There is no denying this incorrigible optimist quality of sagacity, stamina, strength. The fate of Chargesheet is a foregone conclusion. He must put a stop to what some critics call ‘senile cinema’. But then he also suffers from pangs of obduracy. With all the basic elements that make films succeed missing from his productions, it is doubtful it will make a dent at the box office. There is no denying an originality of thought when he works on a story. The idea is invariably culled out of newspaper headlines that start to stink like any other perishable commodity by the time he completes a ‘quickie’. The script is ready even before the next dawn, complete with dialogue in English subsequently ‘literally’ translated (let grammars be damned). The same is the case with the lyrics. That’s the man’s unquestionable devotion to his work. The problem starts soon after with casting. With no other interest (invaluable traits in human life), he is rearing to go on the floors to keep his batteries charged. By the time this task gets completed with compromises, the original dumped as sour grapes, studio floors booked, filming gets underway in right earnest with the ‘evergreen actor’ calling the shots, himself hardly in front of the camera except for master shots.
Money somehow drops from the skies (he sold part of his residential complex; a small apartment, a cottage in Bengaluru, and lately the FSI of his prized Pali Hill theatre complex; reissue and satellite rights of films). Once much of the film is canned, with roles of every actor cut to less than the original size, the star gets into action. Solo. It is mostly own close-ups, interacting even with pillars, peeping out of almost every frame of the rough cut. So far so good. With no buyers in sight, the process of cutting and chopping gets underway because there is nothing else to keep the filmmaker preoccupied. It is now I, me, and myself. Everything else is damned. The film is ready for release. But there are no buyers. It is now back to the editing table to eliminate the rough edges. Any scene can begin or end anywhere. Logic is spurned with the undeserving disdain.

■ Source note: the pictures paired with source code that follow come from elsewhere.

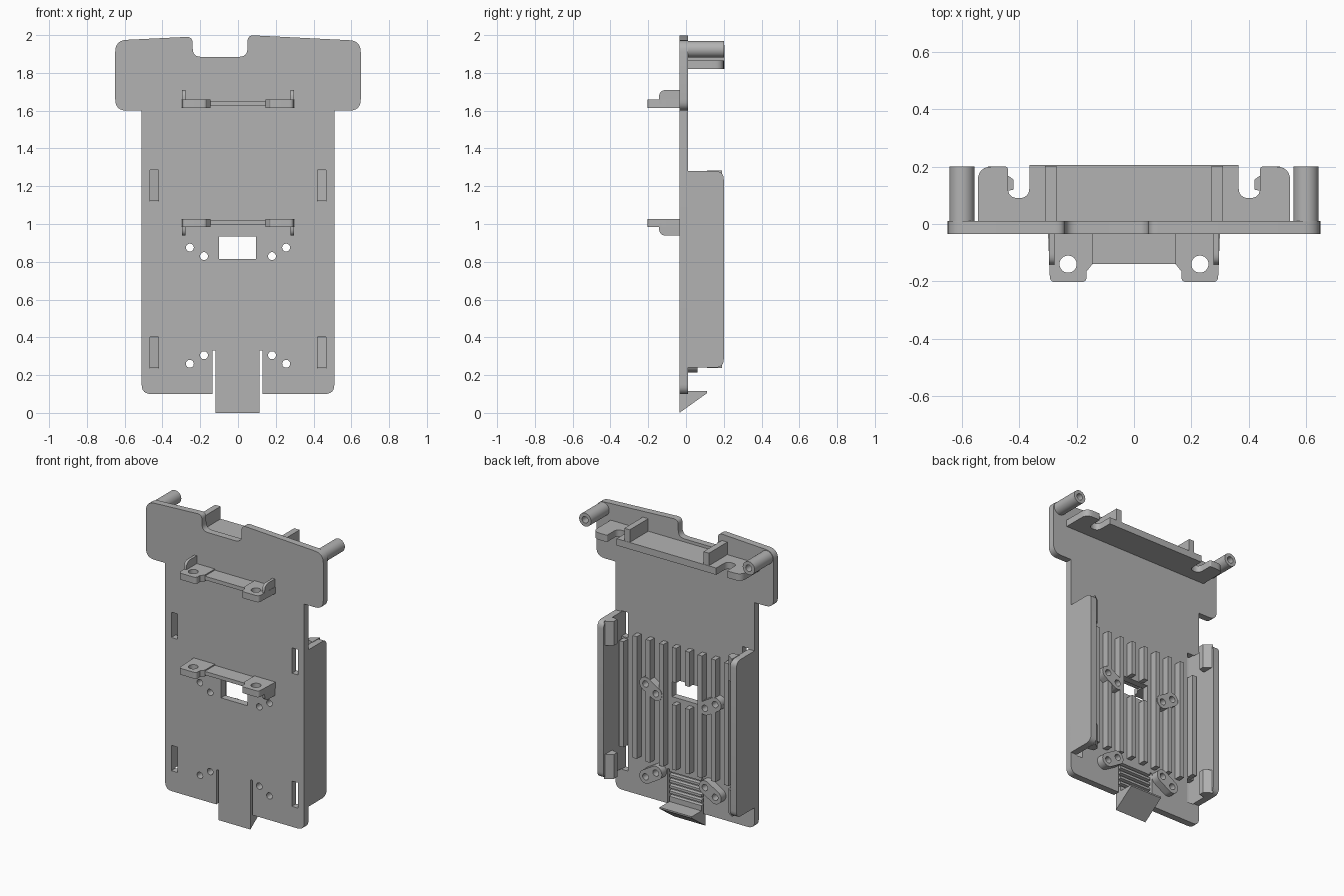
import bpy, bmesh, math
from mathutils import Vector

cube = bpy.data.objects.get("Cube")
if cube:
    bpy.data.objects.remove(cube, do_unlink=True)

GREY = (0.45, 0.45, 0.45, 1)
grey = bpy.data.materials.new("plain grey plastic")
grey.use_nodes = True
grey.diffuse_color = GREY
grey.node_tree.nodes["Principled BSDF"].inputs["Base Color"].default_value = GREY

parts = []


def rounded(points, steps=6):
    """Closed outline from (a, b) or (a, b, corner radius) points."""
    out = []
    for i, p in enumerate(points):
        corner = Vector(p[:2])
        r = p[2] if len(p) > 2 else 0
        if not r:
            out.append(corner)
            continue
        a = corner + (Vector(points[i - 1][:2]) - corner).normalized() * r
        b = corner + (Vector(points[(i + 1) % len(points)][:2]) - corner).normalized() * r
        for k in range(steps + 1):
            t = k / steps
            out.append(a * (1 - t) ** 2 + corner * 2 * t * (1 - t) + b * t * t)
    return out


def rect(a0, a1, b0, b1, r=0):
    return rounded([(a0, b0, r), (a1, b0, r), (a1, b1, r), (a0, b1, r)])


def circle(a, b, r, n=24):
    return [Vector((a + r * math.cos(math.tau * k / n), b + r * math.sin(math.tau * k / n)))
            for k in range(n)]


def capsule(p, q, r, n=12):
    p, q = Vector(p), Vector(q)
    start = math.atan2(*(q - p).yx) - math.pi / 2
    out = []
    for centre, turn in ((q, 0), (p, math.pi)):
        for k in range(n + 1):
            t = start + turn + math.pi * k / n
            out.append(centre + Vector((math.cos(t), math.sin(t))) * r)
    return out


def prism(name, axis, lo, hi, *loops):
    """Extrude an outline, with optional hole outlines, along one axis."""
    curve = bpy.data.curves.new(name, 'CURVE')
    curve.dimensions = '2D'
    curve.fill_mode = 'BOTH'
    curve.extrude = (hi - lo) / 2
    for loop in loops:
        spline = curve.splines.new('POLY')
        spline.points.add(len(loop) - 1)
        for point, v in zip(spline.points, loop):
            point.co = (v[0], v[1], 0, 1)
        spline.use_cyclic_u = True
    temp = bpy.data.objects.new(name + "_outline", curve)
    bpy.context.collection.objects.link(temp)
    graph = bpy.context.evaluated_depsgraph_get()
    mesh = bpy.data.meshes.new_from_object(temp.evaluated_get(graph))
    bpy.data.objects.remove(temp, do_unlink=True)
    bpy.data.curves.remove(curve)

    bm = bmesh.new()
    bm.from_mesh(mesh)
    for v in bm.verts:
        a, b, d = v.co.x, v.co.y, v.co.z + (lo + hi) / 2
        v.co = {'x': (d, a, b), 'y': (a, d, b), 'z': (a, b, d)}[axis]
    bmesh.ops.remove_doubles(bm, verts=bm.verts, dist=0.0001)
    bmesh.ops.recalc_face_normals(bm, faces=bm.faces)
    bm.to_mesh(mesh)
    bm.free()
    mesh.materials.clear()
    mesh.materials.append(grey)
    obj = bpy.data.objects.new(name, mesh)
    bpy.context.collection.objects.link(obj)
    parts.append(obj)
    return obj


FRONT, BACK, RAISED, REAR = -0.035, 0.01, 0.06, 0.2
SIDES = (("left", 1), ("right", -1))
HOLE = 0.021
screw_pairs = {"upper": ((0.255, 0.875), (0.18, 0.83)),
               "lower": ((0.255, 0.26), (0.18, 0.305))}

# Back plate with wide head, slots, window and screw holes
outline = rounded([
    (-0.51, 0.10, 0.05), (-0.135, 0.10), (-0.135, 0.33), (0.13, 0.33), (0.13, 0.10),
    (0.51, 0.10, 0.05), (0.51, 1.60), (0.65, 1.60, 0.06), (0.65, 1.97, 0.06),
    (0.05, 2.0, 0.035), (0.05, 1.885, 0.045), (-0.24, 1.885, 0.045),
    (-0.24, 1.992, 0.035), (-0.65, 1.972, 0.06), (-0.65, 1.60, 0.06), (-0.51, 1.60)])
holes = [rect(-0.10, 0.095, 0.815, 0.935)]
for _, s in SIDES:
    holes += [rect(*sorted((0.42 * s, 0.465 * s)), z, z + 0.168) for z in (0.235, 1.118)]
    holes += [circle(s * x, z, HOLE) for pair in screw_pairs.values() for x, z in pair]
prism("back_plate", 'y', FRONT, BACK, outline, *holes)

# Spring tongue with grooved grip and wedge catch
profile = [(FRONT, 0.33), (FRONT, 0.0), (0.112, 0.105), (0.112, 0.115), (BACK, 0.115)]
for k in range(5):
    z = 0.15 + 0.036 * k
    profile += [(BACK, z), (BACK - 0.02, z + 0.004), (BACK - 0.02, z + 0.016), (BACK, z + 0.02)]
profile.append((BACK, 0.33))
prism("spring_tongue", 'x', -0.12, 0.115, profile)

# Parts mirrored left and right
for side, s in SIDES:
    def span(a, b):
        return sorted((a * s, b * s))

    # Side wall and its snap hooks
    prism(side + "_side_wall", 'x', *span(0.465, 0.51),
          rounded([(0, 0.24), (REAR, 0.24, 0.045), (REAR, 1.28, 0.045), (0, 1.28)]))
    for label, z in (("lower", 0.235), ("upper", 1.118)):
        hook = rounded([(s * 0.47, 0.11), (s * 0.42, 0.12), (s * 0.42, 0.155), (s * 0.47, 0.19)])
        prism(f"{side}_{label}_snap_hook", 'z', z + 0.003, z + 0.165, hook)

    # Paired screw bosses
    for label, (p, q) in screw_pairs.items():
        p, q = (s * p[0], p[1]), (s * q[0], q[1])
        prism(f"{side}_{label}_screw_boss", 'y', BACK - 0.001, RAISED,
              capsule(p, q, 0.045), circle(*p, HOLE), circle(*q, HOLE))

    # Stiffening ribs, broken around the window and the bosses
    ribs = {0.048: ((0.36, 0.79), (0.94, 1.17)), 0.142: ((0.36, 1.17),),
            0.24: ((0.36, 0.84), (0.91, 1.17)), 0.336: ((0.36, 1.17),),
            0.435: ((0.41, 1.11),)}
    for n, (x, runs) in enumerate(ribs.items()):
        for m, (z0, z1) in enumerate(runs):
            prism(f"{side}_rib_{n}_{m}", 'y', BACK - 0.001, RAISED - 0.003,
                  rect(*span(x - 0.016, x + 0.016), z0, z1))

    # Hollow corner post and support arm behind the head
    prism(side + "_corner_post", 'y', BACK - 0.001, REAR,
          circle(s * 0.6, 1.925, 0.044), circle(s * 0.6, 1.925, 0.022))
    prism(side + "_support_arm", 'x', *span(0.27, 0.31), rect(0, 0.203, 1.85, 1.948))

# Shelf behind the head, with a cable notch near each end
half = [(0.545, 0), (0.545, REAR, 0.05), (0.44, REAR, 0.01), (0.44, 0.09, 0.037),
        (0.365, 0.09, 0.037), (0.365, 0.205)]
mirrored = [(-p[0], *p[1:]) for p in reversed(half)]
prism("head_shelf", 'z', 1.82, 1.865, rounded(half + mirrored))

# Front brackets: thin bar, two drilled pads and a gusset on each pad
for label, z0, z1, tip in (("upper", 1.615, 1.658, 1.71), ("lower", 0.985, 1.027, 0.938)):
    prism(label + "_bracket_bar", 'z', z0 + 0.01, z1 - 0.008, rect(-0.15, 0.15, -0.14, -0.03))
    for side, s in SIDES:
        pad = rounded([(s * 0.145, -0.03), (s * 0.145, -0.14), (s * 0.165, -0.165),
                       (s * 0.165, -0.203, 0.02), (s * 0.293, -0.203, 0.02), (s * 0.3, -0.03)])
        prism(f"{label}_{side}_bracket_pad", 'z', z0, z1, pad, circle(s * 0.23, -0.14, 0.03))
        base = (z0 + z1) / 2
        gusset = rounded([(-0.03, base), (-0.143, base), (-0.143, tip, 0.04), (-0.03, tip)])
        prism(f"{label}_{side}_bracket_gusset", 'x', *sorted((0.278 * s, 0.296 * s)), gusset)

# Smooth the round parts while keeping hard edges
bpy.ops.object.select_all(action='DESELECT')
for obj in parts:
    obj.select_set(True)
bpy.context.view_layer.objects.active = parts[0]
bpy.ops.object.shade_smooth_by_angle(angle=math.radians(30))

Come September 27 and Chargesheet distributed by Warner Bros India will hit the screens, hopefully, across the globe. Lets hope, wish, pray it turns out to be what he has impatiently waited since the 1975 hit Des Perdes and Chargesheet is a swansong! Let the resonance of the cheer explode, as he wrote in the closing chapter of his autobiography Romancing with Life, “Into vibrations, echoing and reechoing everywhere, scattering themselves and mingling with the breeze that blew them into all directions…deafening applause that gave way to a melodious cheer comprising only two words: ‘DEV ANAND!’…And that one single moment became an eternity for me.”
By Suresh Kohli